• DATA SHOWN

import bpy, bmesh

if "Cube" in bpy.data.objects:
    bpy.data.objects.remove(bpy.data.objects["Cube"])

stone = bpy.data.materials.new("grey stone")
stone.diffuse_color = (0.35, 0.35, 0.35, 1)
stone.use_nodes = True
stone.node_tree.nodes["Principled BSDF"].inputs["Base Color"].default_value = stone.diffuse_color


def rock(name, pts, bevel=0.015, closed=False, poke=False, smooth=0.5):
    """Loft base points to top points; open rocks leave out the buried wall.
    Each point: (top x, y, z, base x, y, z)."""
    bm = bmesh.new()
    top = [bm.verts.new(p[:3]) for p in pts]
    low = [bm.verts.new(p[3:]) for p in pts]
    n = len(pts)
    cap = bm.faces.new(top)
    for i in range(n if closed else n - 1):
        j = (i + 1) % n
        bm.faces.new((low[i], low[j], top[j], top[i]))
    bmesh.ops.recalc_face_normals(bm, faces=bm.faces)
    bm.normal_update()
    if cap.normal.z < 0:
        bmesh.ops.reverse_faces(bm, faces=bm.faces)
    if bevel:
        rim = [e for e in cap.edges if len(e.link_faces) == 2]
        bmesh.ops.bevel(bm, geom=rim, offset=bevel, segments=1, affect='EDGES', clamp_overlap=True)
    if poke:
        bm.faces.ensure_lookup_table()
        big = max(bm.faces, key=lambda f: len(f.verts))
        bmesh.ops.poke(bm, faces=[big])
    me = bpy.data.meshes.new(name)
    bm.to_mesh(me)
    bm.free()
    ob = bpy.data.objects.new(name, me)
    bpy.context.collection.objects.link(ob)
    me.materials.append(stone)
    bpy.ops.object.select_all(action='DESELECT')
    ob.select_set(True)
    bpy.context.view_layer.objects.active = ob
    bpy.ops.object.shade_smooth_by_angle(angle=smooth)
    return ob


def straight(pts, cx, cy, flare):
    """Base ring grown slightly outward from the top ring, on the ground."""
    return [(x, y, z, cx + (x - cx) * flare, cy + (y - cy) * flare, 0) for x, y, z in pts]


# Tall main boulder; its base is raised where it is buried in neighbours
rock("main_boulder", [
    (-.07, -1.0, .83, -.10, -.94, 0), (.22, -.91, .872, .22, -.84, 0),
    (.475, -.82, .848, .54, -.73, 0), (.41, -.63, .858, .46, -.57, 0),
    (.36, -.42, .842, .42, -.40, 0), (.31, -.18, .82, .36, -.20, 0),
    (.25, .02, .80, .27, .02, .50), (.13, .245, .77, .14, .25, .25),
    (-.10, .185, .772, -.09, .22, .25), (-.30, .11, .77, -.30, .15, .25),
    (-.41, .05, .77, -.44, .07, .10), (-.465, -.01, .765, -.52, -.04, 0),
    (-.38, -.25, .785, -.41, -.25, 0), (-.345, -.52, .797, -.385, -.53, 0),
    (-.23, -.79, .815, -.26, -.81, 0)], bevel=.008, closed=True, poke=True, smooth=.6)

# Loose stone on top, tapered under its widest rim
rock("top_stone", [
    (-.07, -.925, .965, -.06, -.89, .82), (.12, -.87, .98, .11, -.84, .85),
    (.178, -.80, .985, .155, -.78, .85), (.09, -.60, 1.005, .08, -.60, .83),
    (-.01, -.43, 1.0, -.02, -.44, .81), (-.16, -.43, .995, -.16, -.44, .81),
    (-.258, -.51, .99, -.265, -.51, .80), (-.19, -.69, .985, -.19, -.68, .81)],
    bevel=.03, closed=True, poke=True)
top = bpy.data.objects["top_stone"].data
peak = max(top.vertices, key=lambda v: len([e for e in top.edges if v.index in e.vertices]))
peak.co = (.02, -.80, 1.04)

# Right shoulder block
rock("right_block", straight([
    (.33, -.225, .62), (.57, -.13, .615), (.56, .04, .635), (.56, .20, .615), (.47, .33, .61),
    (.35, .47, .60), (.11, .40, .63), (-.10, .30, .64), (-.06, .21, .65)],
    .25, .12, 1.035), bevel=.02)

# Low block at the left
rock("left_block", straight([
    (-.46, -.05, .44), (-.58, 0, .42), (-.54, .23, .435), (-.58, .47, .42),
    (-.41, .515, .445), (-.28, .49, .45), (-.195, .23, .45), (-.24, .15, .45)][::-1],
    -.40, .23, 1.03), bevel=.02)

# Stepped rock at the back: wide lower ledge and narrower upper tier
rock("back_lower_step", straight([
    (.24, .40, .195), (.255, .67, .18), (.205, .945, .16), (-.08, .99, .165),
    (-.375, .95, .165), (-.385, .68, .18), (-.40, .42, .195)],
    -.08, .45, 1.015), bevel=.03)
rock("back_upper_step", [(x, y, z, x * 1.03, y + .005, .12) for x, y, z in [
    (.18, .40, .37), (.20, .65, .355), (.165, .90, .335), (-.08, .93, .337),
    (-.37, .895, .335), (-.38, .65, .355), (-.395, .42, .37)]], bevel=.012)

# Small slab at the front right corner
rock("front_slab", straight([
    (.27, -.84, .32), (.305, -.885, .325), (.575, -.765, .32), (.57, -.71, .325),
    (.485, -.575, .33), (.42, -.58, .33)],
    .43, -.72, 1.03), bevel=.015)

• WHAT YOU WILL DO
Could you set down each entry above word for word?

• FINISHED EXERCISE
import bpy, bmesh

if "Cube" in bpy.data.objects:
    bpy.data.objects.remove(bpy.data.objects["Cube"])

stone = bpy.data.materials.new("grey stone")
stone.diffuse_color = (0.35, 0.35, 0.35, 1)
stone.use_nodes = True
stone.node_tree.nodes["Principled BSDF"].inputs["Base Color"].default_value = stone.diffuse_color


def rock(name, pts, bevel=0.015, closed=False, poke=False, smooth=0.5):
    """Loft base points to top points; open rocks leave out the buried wall.
    Each point: (top x, y, z, base x, y, z)."""
    bm = bmesh.new()
    top = [bm.verts.new(p[:3]) for p in pts]
    low = [bm.verts.new(p[3:]) for p in pts]
    n = len(pts)
    cap = bm.faces.new(top)
    for i in range(n if closed else n - 1):
        j = (i + 1) % n
        bm.faces.new((low[i], low[j], top[j], top[i]))
    bmesh.ops.recalc_face_normals(bm, faces=bm.faces)
    bm.normal_update()
    if cap.normal.z < 0:
        bmesh.ops.reverse_faces(bm, faces=bm.faces)
    if bevel:
        rim = [e for e in cap.edges if len(e.link_faces) == 2]
        bmesh.ops.bevel(bm, geom=rim, offset=bevel, segments=1, affect='EDGES', clamp_overlap=True)
    if poke:
        bm.faces.ensure_lookup_table()
        big = max(bm.faces, key=lambda f: len(f.verts))
        bmesh.ops.poke(bm, faces=[big])
    me = bpy.data.meshes.new(name)
    bm.to_mesh(me)
    bm.free()
    ob = bpy.data.objects.new(name, me)
    bpy.context.collection.objects.link(ob)
    me.materials.append(stone)
    bpy.ops.object.select_all(action='DESELECT')
    ob.select_set(True)
    bpy.context.view_layer.objects.active = ob
    bpy.ops.object.shade_smooth_by_angle(angle=smooth)
    return ob


def straight(pts, cx, cy, flare):
    """Base ring grown slightly outward from the top ring, on the ground."""
    return [(x, y, z, cx + (x - cx) * flare, cy + (y - cy) * flare, 0) for x, y, z in pts]


# Tall main boulder; its base is raised where it is buried in neighbours
rock("main_boulder", [
    (-.07, -1.0, .83, -.10, -.94, 0), (.22, -.91, .872, .22, -.84, 0),
    (.475, -.82, .848, .54, -.73, 0), (.41, -.63, .858, .46, -.57, 0),
    (.36, -.42, .842, .42, -.40, 0), (.31, -.18, .82, .36, -.20, 0),
    (.25, .02, .80, .27, .02, .50), (.13, .245, .77, .14, .25, .25),
    (-.10, .185, .772, -.09, .22, .25), (-.30, .11, .77, -.30, .15, .25),
    (-.41, .05, .77, -.44, .07, .10), (-.465, -.01, .765, -.52, -.04, 0),
    (-.38, -.25, .785, -.41, -.25, 0), (-.345, -.52, .797, -.385, -.53, 0),
    (-.23, -.79, .815, -.26, -.81, 0)], bevel=.008, closed=True, poke=True, smooth=.6)

# Loose stone on top, tapered under its widest rim
rock("top_stone", [
    (-.07, -.925, .965, -.06, -.89, .82), (.12, -.87, .98, .11, -.84, .85),
    (.178, -.80, .985, .155, -.78, .85), (.09, -.60, 1.005, .08, -.60, .83),
    (-.01, -.43, 1.0, -.02, -.44, .81), (-.16, -.43, .995, -.16, -.44, .81),
    (-.258, -.51, .99, -.265, -.51, .80), (-.19, -.69, .985, -.19, -.68, .81)],
    bevel=.03, closed=True, poke=True)
top = bpy.data.objects["top_stone"].data
peak = max(top.vertices, key=lambda v: len([e for e in top.edges if v.index in e.vertices]))
peak.co = (.02, -.80, 1.04)

# Right shoulder block
rock("right_block", straight([
    (.33, -.225, .62), (.57, -.13, .615), (.56, .04, .635), (.56, .20, .615), (.47, .33, .61),
    (.35, .47, .60), (.11, .40, .63), (-.10, .30, .64), (-.06, .21, .65)],
    .25, .12, 1.035), bevel=.02)

# Low block at the left
rock("left_block", straight([
    (-.46, -.05, .44), (-.58, 0, .42), (-.54, .23, .435), (-.58, .47, .42),
    (-.41, .515, .445), (-.28, .49, .45), (-.195, .23, .45), (-.24, .15, .45)][::-1],
    -.40, .23, 1.03), bevel=.02)

# Stepped rock at the back: wide lower ledge and narrower upper tier
rock("back_lower_step", straight([
    (.24, .40, .195), (.255, .67, .18), (.205, .945, .16), (-.08, .99, .165),
    (-.375, .95, .165), (-.385, .68, .18), (-.40, .42, .195)],
    -.08, .45, 1.015), bevel=.03)
rock("back_upper_step", [(x, y, z, x * 1.03, y + .005, .12) for x, y, z in [
    (.18, .40, .37), (.20, .65, .355), (.165, .90, .335), (-.08, .93, .337),
    (-.37, .895, .335), (-.38, .65, .355), (-.395, .42, .37)]], bevel=.012)

# Small slab at the front right corner
rock("front_slab", straight([
    (.27, -.84, .32), (.305, -.885, .325), (.575, -.765, .32), (.57, -.71, .325),
    (.485, -.575, .33), (.42, -.58, .33)],
    .43, -.72, 1.03), bevel=.015)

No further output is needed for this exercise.